Questa nozione di Edutainment è collegata anche ad altre aree espositive, ad esempio al modo in cui funzionano i musei della scienza?

Luoghi come i musei della scienza tendono di sicuro ad essere educativi. Però vendono se stessi principalmente come attrazioni turistiche. Per questo voglio fare una distinzione fra uno spazio pubblico come Arnolfini e un museo della scienza: noi ci consideriamo innanzitutto un centro d’arte contemporanea che mette in atto un discorso critico, e molto meno un’attrazione turistica.
Però sì, una struttura come il museo della scienza fa sicuramente parte della nostra ricerca: essa vuole essere un luogo di esperienza e di intrattenimento. Stiamo cercando di guardare a quello, ma aggiungendovi un taglio più critico. Non vogliamo essere pro o contro qualcosa, credo che ci sia la possibilità per entrambe le cose. La critica è deliberatamente ambigua, e io credo che il modo migliore per essere critici sia di mantenere questo tipo di ambiguità.


Una dialettica.

Esatto.


Far West è stata la prima di una serie di tre mostre: il titolo del progetto è CONCEPT STORE. Come è iniziato tutto?

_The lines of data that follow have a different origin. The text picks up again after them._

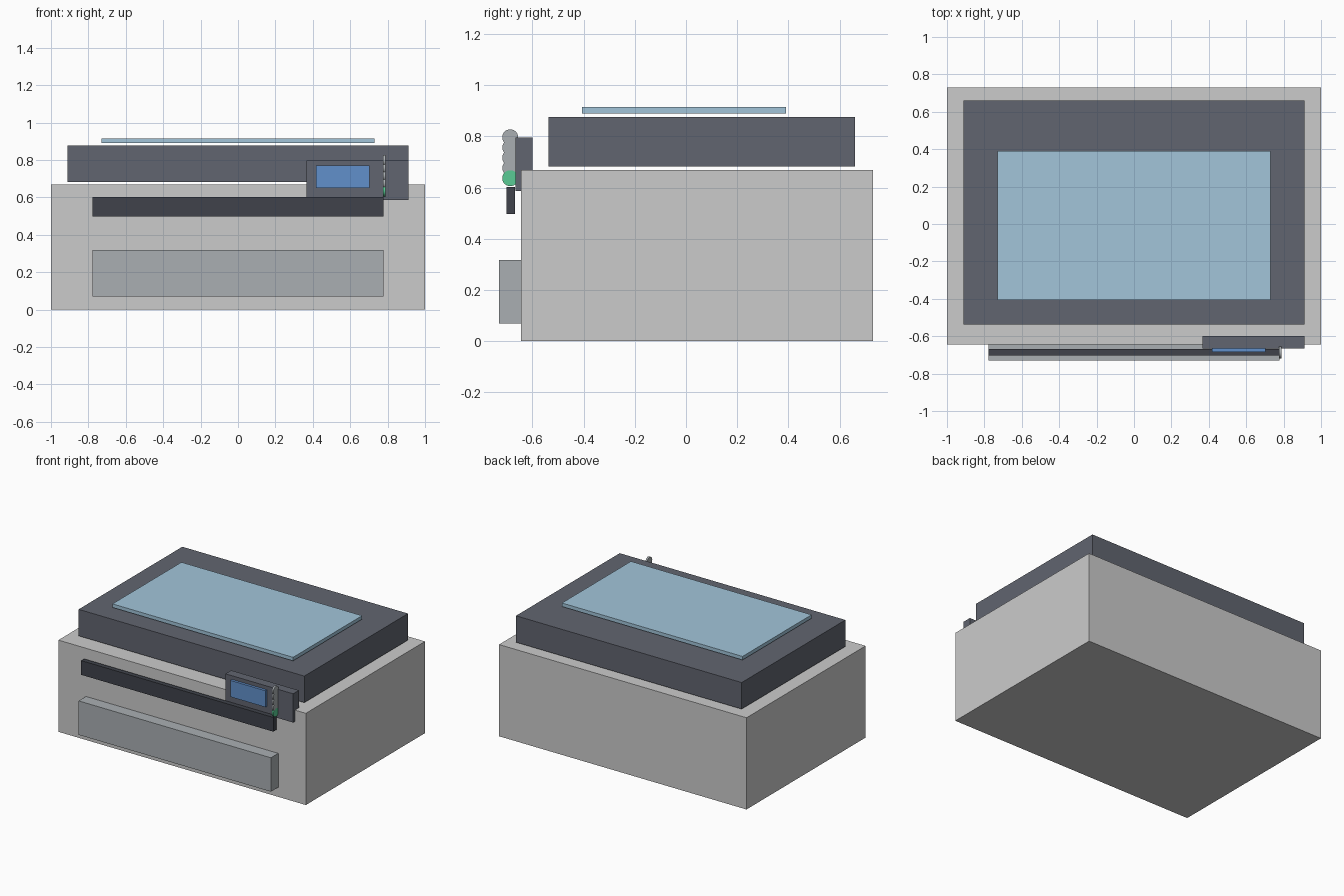
import bpy
import math

if "Cube" in bpy.data.objects:
    bpy.data.objects.remove(bpy.data.objects["Cube"])


def material(name, rgb):
    m = bpy.data.materials.new(name)
    m.diffuse_color = (*rgb, 1)
    m.use_nodes = True
    m.node_tree.nodes["Principled BSDF"].inputs["Base Color"].default_value = m.diffuse_color
    return m


def paint(obj, name, mat):
    obj.name = name
    if mat:
        obj.data.materials.append(mat)
    return obj


def box(name, x, y, z, mat=None):
    """Box from (min, max) ranges on each axis."""
    bpy.ops.mesh.primitive_cube_add(size=1, location=[(a + b) / 2 for a, b in (x, y, z)])
    obj = bpy.context.object
    obj.scale = [b - a for a, b in (x, y, z)]
    bpy.ops.object.transform_apply(location=False, rotation=False, scale=True)
    return paint(obj, name, mat)


def disc(name, location, radius, depth, mat):
    """Flat round button with its axis along x."""
    bpy.ops.mesh.primitive_cylinder_add(vertices=32, radius=radius, depth=depth,
                                        location=location, rotation=(0, math.pi / 2, 0))
    obj = bpy.context.object
    bpy.ops.object.shade_smooth_by_angle()
    return paint(obj, name, mat)


pale = material("pale_plastic", (0.69, 0.69, 0.70))
slate = material("slate_plastic", (0.12, 0.13, 0.16))
dark = material("dark_slot", (0.05, 0.055, 0.07))
mid = material("mid_grey", (0.40, 0.43, 0.45))
glass = material("glass_blue", (0.36, 0.56, 0.70))
blue = material("screen_blue", (0.12, 0.28, 0.60))
green = material("start_green", (0.10, 0.60, 0.30))

# Body and scanner lid
box("body", (-1, 1), (-0.645, 0.73), (0, 0.67), pale)
box("scanner_lid", (-0.912, 0.912), (-0.537, 0.66), (0.683, 0.877), slate)
box("scanner_glass", (-0.73, 0.73), (-0.407, 0.39), (0.89, 0.916), glass)

# Front: output slot and paper tray
box("output_slot", (-0.777, 0.777), (-0.702, -0.668), (0.498, 0.602), dark)
box("paper_tray", (-0.777, 0.777), (-0.73, -0.645), (0.07, 0.318), mid)

# Control panel with screen
box("control_panel", (0.365, 0.912), (-0.666, -0.6), (0.587, 0.797), slate)
box("screen", (0.418, 0.702), (-0.685, -0.666), (0.65, 0.77), blue)

# Column of buttons, the lowest one green
for i in range(5):
    disc("start_button" if i == 0 else f"button_{i}", (0.782, -0.687, 0.637 + 0.04 * i),
         0.031, 0.013, green if i == 0 else mid)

È tutto partito dalla mia ricerca sul concetto di experience economy. Credo che ci sia qualcosa di fondamentale in relazione al modo in cui le gallerie e i musei stanno cambiando, al modo in cui creano esperienze per i visitatori. Ho pensato che sarebbe stato interessante ideare un’intera serie su questo, trattando la questione in modi differenti. La mostra ora in corso (On Purpose: Design Concepts, 13 Settembre – 9 Novembre) è una rassegna di design contemporaneo, quindi non una mostra d’arte. È la prima volta che Arnolfini presenta un’esposizione di design. La rassegna guarda ad una generazione di designer giovani e concettuali, ed è progettata per interagire con l’edificio. In molti trovano questo molto problematico – dicono abbia un’aria istituzionale, statale e un po’ sterile. All’interno dello staff, abbiamo già avuto una discussione sull’experience economy dell’edificio, e in un certo senso il design della mostra cerca di parlare di tutto ciò all’interno dell’infrastruttura stessa. Alla fine dell’anno ci sarà un’esposizione chiamata Supertoys (22 Novembre 2008 – 25 Gennaio 2009) che comprenderà giocattoli futuristici progettati da artisti. Avrà un taglio più psicanalitico: relazioni oggettuali, come gli individui impersonificano certe idee attraverso ciò che possiedono – in particolare i bambini con i giocattoli – e come questo può influire su future idee per il design di giocattoli. Ognuna di queste mostre guarda all’idea di design, di esperienza e di marketing.


Sembra che Arnolfini stia subendo una trasformazione: sia nell’esperienza dello spazio che nello spazio stesso. Qual è la direzione?

Direi certamente la collaborazione con architetti, designer e in generale con coloro che che stanno al di fuori di quello che siamo soliti chiamare arte contemporanea. L’interdisciplinarità e la sperimentazione, nonostante siano termini ridondanti, sono per me davvero importanti. Stiamo pensando di aprirci molto di più, entrare in relazione con tutti i tipi di comunità e con diverse tipologie di produttori e consumatori. Quello che vogliamo raggiungere è una modalità di collaborazione basata sullo scambio di idee; e perlomeno nel breve termine, con questa serie di mostre, guardiamo nello specifico a come coinvolgere i nostri visitatori. Credo che in questa fase stiamo cercando di ridefinire noi stessi, e spero riusciremo a farlo in maniera creativa, auto-riflessiva e auto-critica in relazione a come sviluppiamo e produciamo progetti.